• [WORK INSTRUCTION]:
Output each record exactly, with nothing omitted.

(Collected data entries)
^^^^^^^^

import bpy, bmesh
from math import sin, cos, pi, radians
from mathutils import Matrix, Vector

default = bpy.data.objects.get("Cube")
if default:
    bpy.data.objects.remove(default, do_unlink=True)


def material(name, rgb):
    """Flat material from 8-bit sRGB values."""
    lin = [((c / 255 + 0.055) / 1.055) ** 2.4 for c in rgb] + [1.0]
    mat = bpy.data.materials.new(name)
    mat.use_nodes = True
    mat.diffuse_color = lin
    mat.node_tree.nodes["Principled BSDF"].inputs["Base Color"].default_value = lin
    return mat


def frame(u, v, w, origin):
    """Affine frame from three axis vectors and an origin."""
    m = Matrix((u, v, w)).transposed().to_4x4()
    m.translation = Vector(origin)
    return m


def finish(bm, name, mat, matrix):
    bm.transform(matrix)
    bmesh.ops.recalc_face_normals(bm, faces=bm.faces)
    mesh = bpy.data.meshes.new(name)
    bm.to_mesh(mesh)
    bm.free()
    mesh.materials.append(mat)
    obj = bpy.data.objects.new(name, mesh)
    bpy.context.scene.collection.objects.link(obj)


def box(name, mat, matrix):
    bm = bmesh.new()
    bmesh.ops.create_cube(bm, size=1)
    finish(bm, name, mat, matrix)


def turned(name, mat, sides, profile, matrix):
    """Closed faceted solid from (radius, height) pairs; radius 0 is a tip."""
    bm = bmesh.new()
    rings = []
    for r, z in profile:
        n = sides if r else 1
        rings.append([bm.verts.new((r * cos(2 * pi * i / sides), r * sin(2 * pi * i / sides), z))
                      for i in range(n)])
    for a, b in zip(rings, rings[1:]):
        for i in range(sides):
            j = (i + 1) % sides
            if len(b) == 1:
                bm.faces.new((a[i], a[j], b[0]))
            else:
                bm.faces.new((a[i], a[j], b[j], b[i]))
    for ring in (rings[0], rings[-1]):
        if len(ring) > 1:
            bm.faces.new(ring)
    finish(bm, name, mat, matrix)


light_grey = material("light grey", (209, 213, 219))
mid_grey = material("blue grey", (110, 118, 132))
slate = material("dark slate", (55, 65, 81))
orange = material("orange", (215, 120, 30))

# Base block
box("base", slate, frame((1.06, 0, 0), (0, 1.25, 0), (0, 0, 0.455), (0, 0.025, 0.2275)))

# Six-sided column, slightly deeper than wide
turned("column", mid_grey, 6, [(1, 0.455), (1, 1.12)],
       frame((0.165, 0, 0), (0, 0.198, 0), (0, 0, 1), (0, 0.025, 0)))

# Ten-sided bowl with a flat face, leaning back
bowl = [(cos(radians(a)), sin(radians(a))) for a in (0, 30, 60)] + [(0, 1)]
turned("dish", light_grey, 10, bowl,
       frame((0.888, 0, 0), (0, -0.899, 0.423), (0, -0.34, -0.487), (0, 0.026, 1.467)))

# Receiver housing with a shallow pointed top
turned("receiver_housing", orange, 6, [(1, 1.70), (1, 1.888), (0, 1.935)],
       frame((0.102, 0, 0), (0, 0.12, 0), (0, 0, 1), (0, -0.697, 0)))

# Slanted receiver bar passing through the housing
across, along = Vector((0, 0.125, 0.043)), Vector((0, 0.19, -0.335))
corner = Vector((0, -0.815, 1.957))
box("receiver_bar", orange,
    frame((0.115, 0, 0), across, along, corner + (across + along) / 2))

^^^^^^^^

• [TASK ANSWER]:
import bpy, bmesh
from math import sin, cos, pi, radians
from mathutils import Matrix, Vector

default = bpy.data.objects.get("Cube")
if default:
    bpy.data.objects.remove(default, do_unlink=True)


def material(name, rgb):
    """Flat material from 8-bit sRGB values."""
    lin = [((c / 255 + 0.055) / 1.055) ** 2.4 for c in rgb] + [1.0]
    mat = bpy.data.materials.new(name)
    mat.use_nodes = True
    mat.diffuse_color = lin
    mat.node_tree.nodes["Principled BSDF"].inputs["Base Color"].default_value = lin
    return mat


def frame(u, v, w, origin):
    """Affine frame from three axis vectors and an origin."""
    m = Matrix((u, v, w)).transposed().to_4x4()
    m.translation = Vector(origin)
    return m


def finish(bm, name, mat, matrix):
    bm.transform(matrix)
    bmesh.ops.recalc_face_normals(bm, faces=bm.faces)
    mesh = bpy.data.meshes.new(name)
    bm.to_mesh(mesh)
    bm.free()
    mesh.materials.append(mat)
    obj = bpy.data.objects.new(name, mesh)
    bpy.context.scene.collection.objects.link(obj)


def box(name, mat, matrix):
    bm = bmesh.new()
    bmesh.ops.create_cube(bm, size=1)
    finish(bm, name, mat, matrix)


def turned(name, mat, sides, profile, matrix):
    """Closed faceted solid from (radius, height) pairs; radius 0 is a tip."""
    bm = bmesh.new()
    rings = []
    for r, z in profile:
        n = sides if r else 1
        rings.append([bm.verts.new((r * cos(2 * pi * i / sides), r * sin(2 * pi * i / sides), z))
                      for i in range(n)])
    for a, b in zip(rings, rings[1:]):
        for i in range(sides):
            j = (i + 1) % sides
            if len(b) == 1:
                bm.faces.new((a[i], a[j], b[0]))
            else:
                bm.faces.new((a[i], a[j], b[j], b[i]))
    for ring in (rings[0], rings[-1]):
        if len(ring) > 1:
            bm.faces.new(ring)
    finish(bm, name, mat, matrix)


light_grey = material("light grey", (209, 213, 219))
mid_grey = material("blue grey", (110, 118, 132))
slate = material("dark slate", (55, 65, 81))
orange = material("orange", (215, 120, 30))

# Base block
box("base", slate, frame((1.06, 0, 0), (0, 1.25, 0), (0, 0, 0.455), (0, 0.025, 0.2275)))

# Six-sided column, slightly deeper than wide
turned("column", mid_grey, 6, [(1, 0.455), (1, 1.12)],
       frame((0.165, 0, 0), (0, 0.198, 0), (0, 0, 1), (0, 0.025, 0)))

# Ten-sided bowl with a flat face, leaning back
bowl = [(cos(radians(a)), sin(radians(a))) for a in (0, 30, 60)] + [(0, 1)]
turned("dish", light_grey, 10, bowl,
       frame((0.888, 0, 0), (0, -0.899, 0.423), (0, -0.34, -0.487), (0, 0.026, 1.467)))

# Receiver housing with a shallow pointed top
turned("receiver_housing", orange, 6, [(1, 1.70), (1, 1.888), (0, 1.935)],
       frame((0.102, 0, 0), (0, 0.12, 0), (0, 0, 1), (0, -0.697, 0)))

# Slanted receiver bar passing through the housing
across, along = Vector((0, 0.125, 0.043)), Vector((0, 0.19, -0.335))
corner = Vector((0, -0.815, 1.957))
box("receiver_bar", orange,
    frame((0.115, 0, 0), across, along, corner + (across + along) / 2))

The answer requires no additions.